In 1995 and 1996, 66 wolves from southwestern Canada were reintroduced to Yellowstone National Park (31 wolves) and central Idaho (35 wolves). By 1999 more than 141 wolves were living in Idaho.

That year a female wolf from Idaho, known as B-45, showed up in Baker County.

B-45, which was wearing a radio collar that allowed biologists to track the animal's movements, was eventually captured by the U.S. Fish and Wildlife Service in March 1999 near the Middle Fork of the John Day River, in Grant County, and returned to Idaho.

Two other wolves that made their way into Oregon not long after were found dead. In May 2000 a radio-collared male wolf from Idaho was hit and killed by a vehicle on Interstate 84 near Baker City, and in October 2000 an un-collared male wolf was found shot between Ukiah and Pendleton. Genetic analysis determined the un-collared wolf was also from Idaho.

The arrival of wolves sparked intense interest throughout the state as Oregonians debated the possibility of wolves dispersing into Oregon from Idaho and establishing a permanent population.
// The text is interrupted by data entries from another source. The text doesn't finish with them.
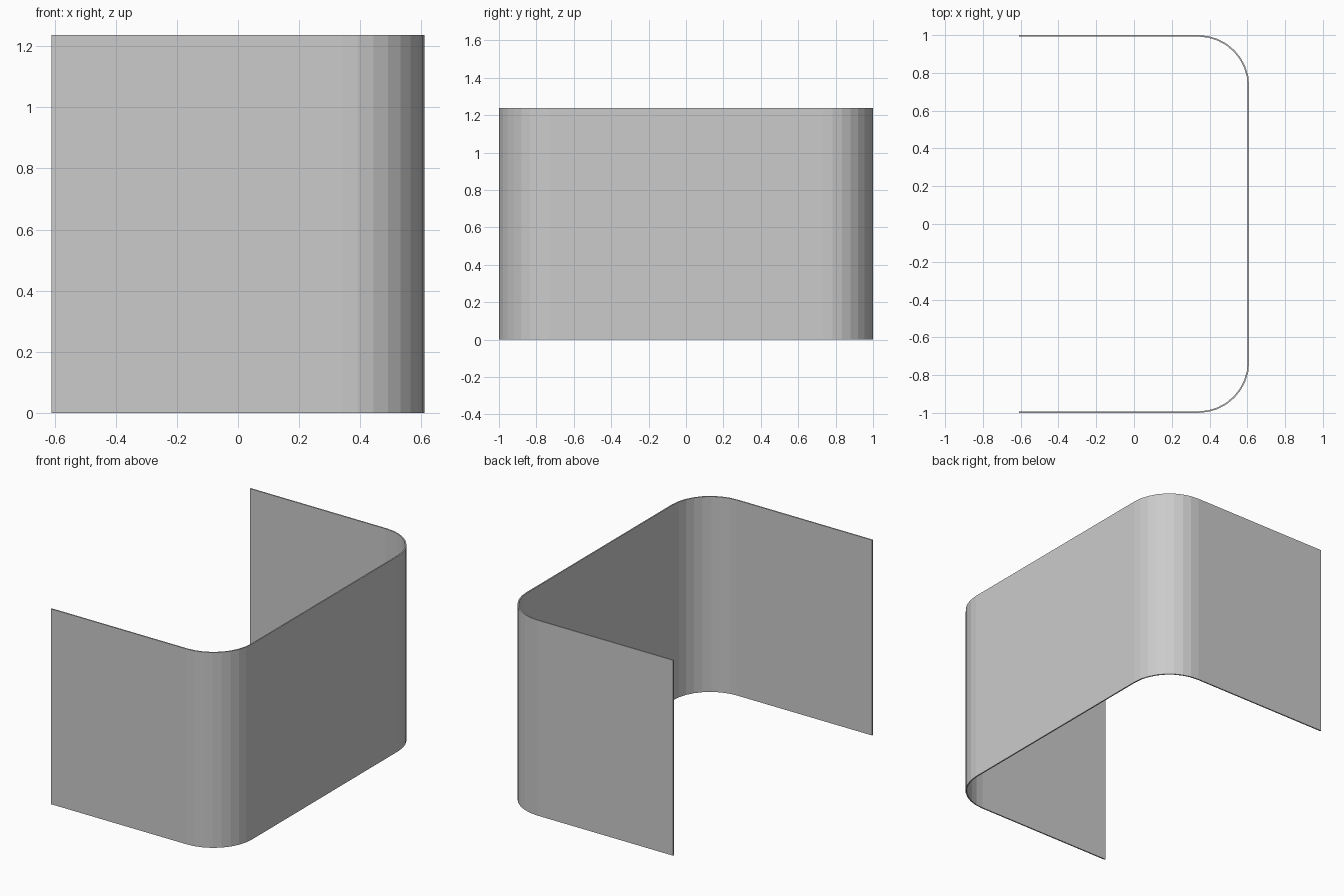
import bpy, bmesh
from math import sin, cos, pi

if "Cube" in bpy.data.objects:
    bpy.data.objects.remove(bpy.data.objects["Cube"])

HX, HY, HEIGHT = 0.61, 1.0, 1.237      # half width, half depth, height
RADIUS, WALL, SEGMENTS = 0.27, 0.008, 8


def u_profile(inset):
    """Open U outline, from the front-left end round to the back-left end."""
    r = RADIUS - inset
    cx, cy = HX - RADIUS, HY - RADIUS
    arc = [(cx + r * sin(i * pi / 2 / SEGMENTS), -cy - r * cos(i * pi / 2 / SEGMENTS))
           for i in range(SEGMENTS + 1)]
    half = [(-HX, -HY + inset)] + arc
    return half + [(x, -y) for x, y in reversed(half)]


# Thin bent panel: quad strip between outer and inner outlines, extruded up
bm = bmesh.new()
outer = [bm.verts.new((x, y, 0)) for x, y in u_profile(0)]
inner = [bm.verts.new((x, y, 0)) for x, y in u_profile(WALL)]
for i in range(len(outer) - 1):
    bm.faces.new((outer[i], outer[i + 1], inner[i + 1], inner[i]))
result = bmesh.ops.extrude_face_region(bm, geom=bm.faces[:], use_keep_orig=True)
top = [g for g in result["geom"] if isinstance(g, bmesh.types.BMVert)]
bmesh.ops.translate(bm, verts=top, vec=(0, 0, HEIGHT))
bmesh.ops.recalc_face_normals(bm, faces=bm.faces[:])

mesh = bpy.data.meshes.new("curved_panel")
bm.to_mesh(mesh)
bm.free()
panel = bpy.data.objects.new("curved_panel", mesh)
bpy.context.collection.objects.link(panel)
Views ranged from concern about the effects of wolves on livestock and native ungulates such as deer and elk, to support for the return of a native species. The Oregon Cattlemen's Association in 2002 petitioned the Oregon Fish and Wildlife Commission to have the wolf removed from state protection. The same year, conservation groups filed a petition that the Fish and Wildlife Commission to adopt certain specific conservation measures for the wolf.

Both the petitions were rejected by the Commission.

Wolves have been classified as endangered in Oregon under the Oregon Endangered Species Act since it was established by the Oregon Legislature in 1987, and continue to be listed as endangered.

When the Oregon Legislature enacted the Oregon ESA in 1987, it grandfathered onto the Oregon list all species native to Oregon that were then listed under the federal Endangered Species Act. State law generally does not allow "take" (i.e., killing or obtaining possession or control according to the state of Oregon definition of wolves.

Wallowa County convened a Wolf Summit in Enterprise in February of 2000.

This meeting brought parties of interest together to share information about wolf presence in Oregon.